LANG: Well, I don’t remember exactly what page it was in the script, but as a performer, reading something like that lights a fire inside you that makes you want to take this role on. The more I learned, the more I wanted to play the character because I reached a certain point of identification and tremendous sympathy. Basically, the stance I take on any character- and this is always up for re-evaluation- is that my job is to defend that character. I’m not looking to make him good, bad, heroic, or villainous; I want to make the character completely and fully human. I think Fede and Rodo [Sayagues] were very masterful in humanizing him in the script. So when the film took the character deeper, I realized I’d have more of an opportunity to portray him fully.
FANG: How was the experience doing the fight scene in the workshop, considering you had to do that choreography with the eye impairments?
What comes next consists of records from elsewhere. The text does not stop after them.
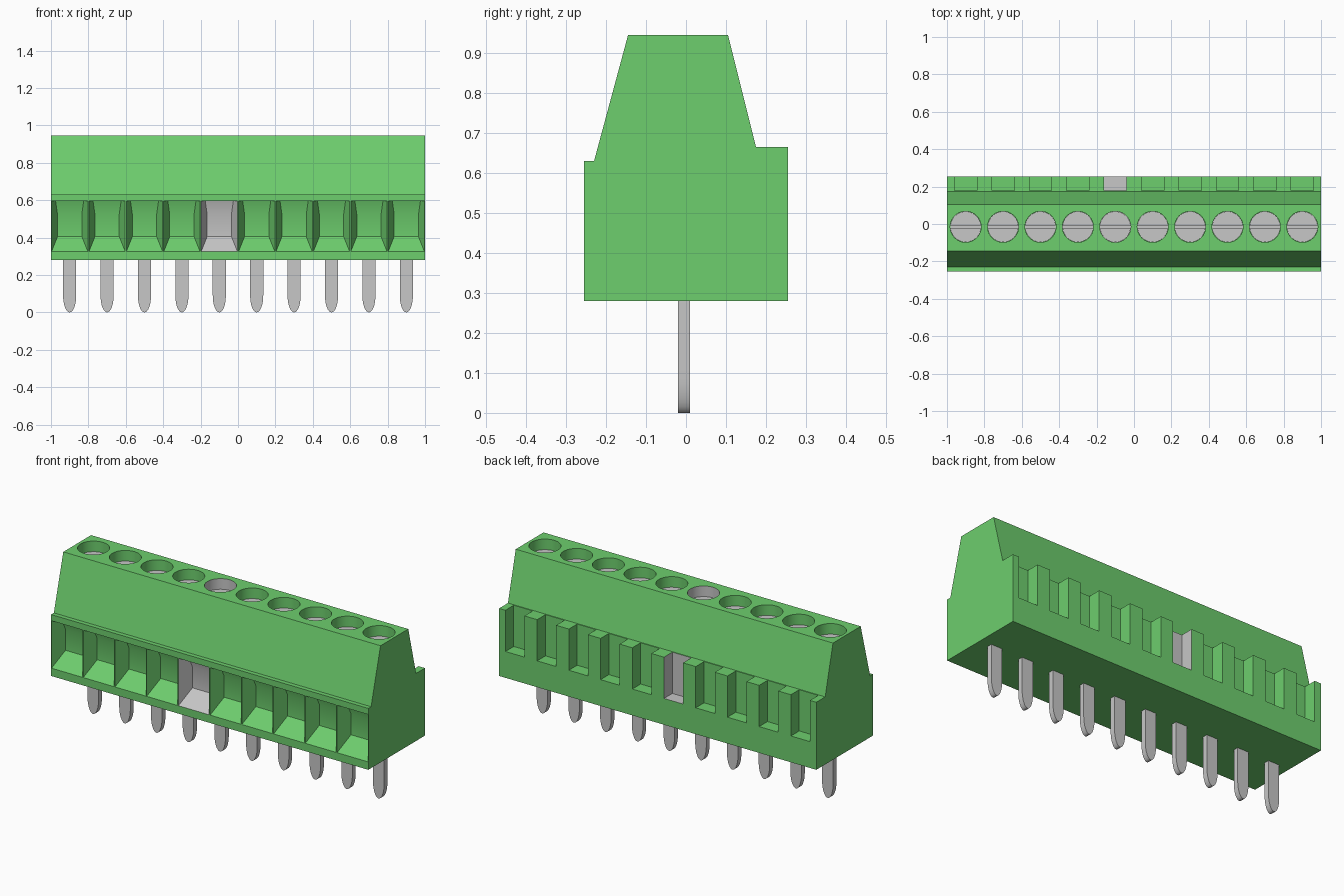
import bpy, bmesh, math
from mathutils import Vector

cube = bpy.data.objects.get("Cube")
if cube:
    bpy.data.objects.remove(cube, do_unlink=True)


def material(name, rgb):
    m = bpy.data.materials.new(name)
    m.use_nodes = True
    m.diffuse_color = (*rgb, 1)
    bsdf = next(n for n in m.node_tree.nodes if n.type == 'BSDF_PRINCIPLED')
    bsdf.inputs["Base Color"].default_value = (*rgb, 1)
    return m


GREEN = material("green plastic", (0.155, 0.62, 0.155))
GREY = material("grey metal", (0.57, 0.57, 0.57))

POLES = [-0.9 + 0.2 * i for i in range(10)]
GREY_POLE = 4            # the one pole with grey recesses
HOLE_Y, HOLE_R = -0.015, 0.083
SEGMENTS = 40


def make_object(name, bm, mats):
    bmesh.ops.recalc_face_normals(bm, faces=bm.faces)
    mesh = bpy.data.meshes.new(name)
    bm.to_mesh(mesh)
    bm.free()
    ob = bpy.data.objects.new(name, mesh)
    for m in mats:
        mesh.materials.append(m)
    bpy.context.collection.objects.link(ob)
    return ob


def prism(bm, outline, offset, index=0):
    """Extrude a closed outline of 3D points along an offset."""
    verts = [bm.verts.new(p) for p in outline]
    face = bm.faces.new(verts)
    out = bmesh.ops.extrude_face_region(bm, geom=[face], use_keep_orig=True)
    new = [g for g in out["geom"] if isinstance(g, bmesh.types.BMVert)]
    bmesh.ops.translate(bm, verts=new, vec=Vector(offset))
    for f in {f for v in verts + new for f in v.link_faces}:
        f.material_index = index


def arc(cx, cy, z, r, a0, a1, n, closed=False):
    steps = n if closed else n + 1
    return [(cx + r * math.cos(a0 + (a1 - a0) * i / n),
             cy + r * math.sin(a0 + (a1 - a0) * i / n), z) for i in range(steps)]


def funnel(bm, x, index):
    """Wire entry: flared sides, sloped floor, ceiling flat then sloped."""
    front, depth, flat = -0.255, 0.08, 0.055
    w0, w1 = 0.097, 0.065
    wm = w0 + (w1 - w0) * flat / depth
    half = [(w0, front - 0.04, 0.325), (w0, front - 0.04, 0.595),
            (w0, front, 0.325), (w0, front, 0.595),
            (wm, front + flat, 0.595),
            (w1, front + depth, 0.405), (w1, front + depth, 0.525)]
    verts = [bm.verts.new((x + s * w, y, z)) for w, y, z in half for s in (-1, 1)]
    bmesh.ops.convex_hull(bm, input=verts)
    for f in {f for v in verts if v.is_valid for f in v.link_faces}:
        f.material_index = index


def select_only(ob):
    bpy.ops.object.select_all(action='DESELECT')
    ob.select_set(True)
    bpy.context.view_layer.objects.active = ob


# Housing: side profile extruded along the row
profile = [(-0.255, 0.28), (-0.255, 0.63), (-0.23, 0.63), (-0.145, 0.945),
           (0.105, 0.945), (0.175, 0.665), (0.255, 0.665), (0.255, 0.28)]
bm = bmesh.new()
prism(bm, [(-1, y, z) for y, z in profile], (2, 0, 0))
housing = make_object("housing", bm, [GREEN, GREY])

# Recesses: wire entries, rear notches and screw holes
bm = bmesh.new()
for i, x in enumerate(POLES):
    index = 1 if i == GREY_POLE else 0
    funnel(bm, x, index)
    prism(bm, [(x - 0.06, 0.18, 0.43), (x + 0.06, 0.18, 0.43),
               (x + 0.06, 0.30, 0.43), (x - 0.06, 0.30, 0.43)], (0, 0, 0.3), index)
    prism(bm, arc(x, HOLE_Y, 0.86, HOLE_R, 0, 2 * math.pi, SEGMENTS, True),
          (0, 0, 0.15), index)
bmesh.ops.dissolve_limit(bm, angle_limit=0.01, verts=bm.verts, edges=bm.edges,
                         delimit={'MATERIAL'})
cutter = make_object("recess_cutter", bm, [GREEN, GREY])
cutter.hide_render = True

cut = housing.modifiers.new("recesses", 'BOOLEAN')
cut.operation = 'DIFFERENCE'
cut.solver = 'EXACT'
cut.object = cutter
select_only(housing)
bpy.ops.object.modifier_apply(modifier=cut.name)
bpy.data.objects.remove(cutter, do_unlink=True)
bpy.ops.object.shade_smooth_by_angle(angle=math.radians(20))

# Screws and pins, one of each per pole
for i, x in enumerate(POLES):
    # Slotted screw head: base disc and two raised halves
    bm = bmesh.new()
    r = HOLE_R - 0.001
    prism(bm, arc(x, HOLE_Y, 0.85, r, 0, 2 * math.pi, SEGMENTS, True), (0, 0, 0.018))
    a = math.asin(0.008 / r)
    for start in (0, math.pi):
        prism(bm, arc(x, HOLE_Y, 0.865, r, start + a, start + math.pi - a, SEGMENTS // 2),
              (0, 0, 0.02))
    screw = make_object(f"screw_{i + 1}", bm, [GREY])
    select_only(screw)
    bpy.ops.object.shade_smooth_by_angle(angle=math.radians(20))

    # Flat pin with a rounded tip
    bm = bmesh.new()
    w, tip, n = 0.035, 0.09, 16
    outline = [(x + w, -0.02, 0.30), (x - w, -0.02, 0.30)]
    for k in range(n + 1):
        t = math.pi + math.pi * k / n
        outline.append((x + w * math.cos(t), -0.02, tip + tip * math.sin(t)))
    prism(bm, outline, (0, 0.03, 0))
    pin = make_object(f"pin_{i + 1}", bm, [GREY])
    select_only(pin)
    bpy.ops.object.shade_smooth_by_angle(angle=math.radians(30))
LANG: That scene, in particular, was a really rough scene because it was a small room filled with objects that had hard, sharp edges. It goes without saying that you’re gonna walk away from that scene with a few nicks, and you won’t know exactly how you got it. But we worked out the choreography, and we had an excellent stunt coordinator who helped us work it out so it would be as safe as possible. Once that was established, then we just went at it, and once I developed confidence with my fight partner, which was Dylan Minnette, then I realized it was going to be fine. We did the scene in pieces, and I don’t think we did a full master shot for that scene, but as I recall, it was a long day. [laughs] I was really glad to get out of that room, and I know Dylan was, too!
FANG: What’s next for you now that DON’T BREATHE is out? Any chance we might catch you on SALEM again this season?
LANG: You may not see me in SALEM this season, but my presence will be felt. Increase has been consigned to Hell, but I’ve already made one appearance since then, so there’s always a chance that Increase may return in some shape or form to impact things in the further history of SALEM. In the meantime, I’ve got a few films I’ve finished; one film is called ISOLATION, another is called JUSTICE, and I just shot a film for Scott Cooper called HOSTILES with Christian Bale. My film BEYOND GLORY, which is based on my solo show, just came out in October, and soon, I’m getting back to work on AVATAR. So I’ve got a lot going on, and that’s a good thing!
DON’T BREATHE, starring Stephen Lang, is now out on Blu-ray, DVD, and Digital HD from Sony Pictures Home Entertainment.